- [Problem] Look through the lines below; wherever the word "range" appears, copy that line.

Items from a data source
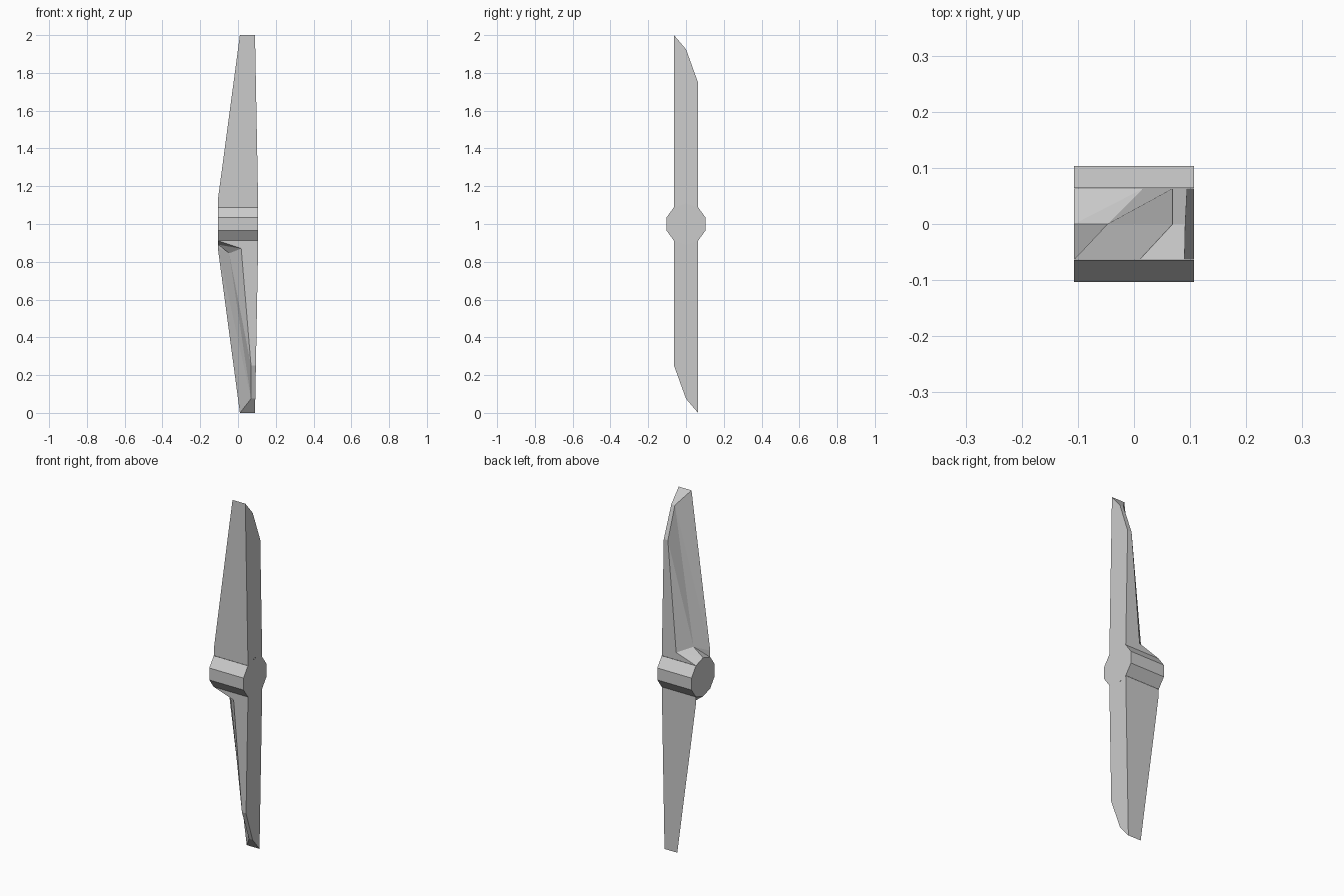
import bpy, bmesh, math
from mathutils import Matrix, Vector

if "Cube" in bpy.data.objects:
    bpy.data.objects.remove(bpy.data.objects["Cube"])

R, HALF, Y = 0.109, 0.107, 0.0635      # hub radius, hub half length, blade half depth
CENTRE = Vector((0, 0, 1))


def finish(name, bm):
    bmesh.ops.recalc_face_normals(bm, faces=bm.faces)
    me = bpy.data.meshes.new(name)
    bm.to_mesh(me)
    bm.free()
    ob = bpy.data.objects.new(name, me)
    bpy.context.collection.objects.link(ob)
    return ob


def right_edge(z):
    return HALF - 0.017 * max(z - 0.09, 0) / 0.91


# hub: ten-sided barrel along x, open where the blades grow out
bm = bmesh.new()
ends = []
for x in (-HALF, HALF):
    ends.append([bm.verts.new((x, R * math.cos(a), 1 + R * math.sin(a)))
                 for a in (math.radians(90 + 36 * k) for k in range(10))])
    bm.faces.new(ends[-1])
for k in range(10):
    if k not in (0, 4, 5, 9):
        j = (k + 1) % 10
        bm.faces.new((ends[0][k], ends[0][j], ends[1][j], ends[1][k]))
finish("hub", bm)


# blade: three rings lofted from root to tip; z measured from the hub axis
def section(left_points):
    left = [(x, y, z) for x, y, z in left_points]
    return left + [(right_edge(z), y, z) for x, y, z in reversed(left)]


root_z = R * math.sin(math.radians(54))
rings = [
    section([(-HALF, -Y, root_z), (-HALF, 0, R), (-HALF, Y, root_z)]),
    section([(-HALF, -Y, 0.125), (-0.047, 0, 0.155), (0.017, Y, 0.13)]),
    section([(0.01, -Y, 1.0), (0.069, 0, 0.925), (0.069, Y, 0.75)]),
]


def blade(name, angle):
    rot = Matrix.Rotation(angle, 3, 'X')
    bm = bmesh.new()
    loops = [[bm.verts.new(CENTRE + rot @ Vector(p)) for p in ring] for ring in rings]
    for a, b in zip(loops, loops[1:]):
        for i in range(6):
            j = (i + 1) % 6
            if i < 2:   # twisted leading faces, split along the diagonal
                bm.faces.new((a[i], a[j], b[j]))
                bm.faces.new((a[i], b[j], b[i]))
            else:
                bm.faces.new((a[i], a[j], b[j], b[i]))
    t = loops[-1]
    bm.faces.new((t[0], t[1], t[4], t[5]))
    bm.faces.new((t[1], t[2], t[3], t[4]))
    return finish(name, bm)


blade("upper_blade", 0)
blade("lower_blade", math.pi)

- [Answer section]
                 for a in (math.radians(90 + 36 * k) for k in range(10))])
for k in range(10):
        for i in range(6):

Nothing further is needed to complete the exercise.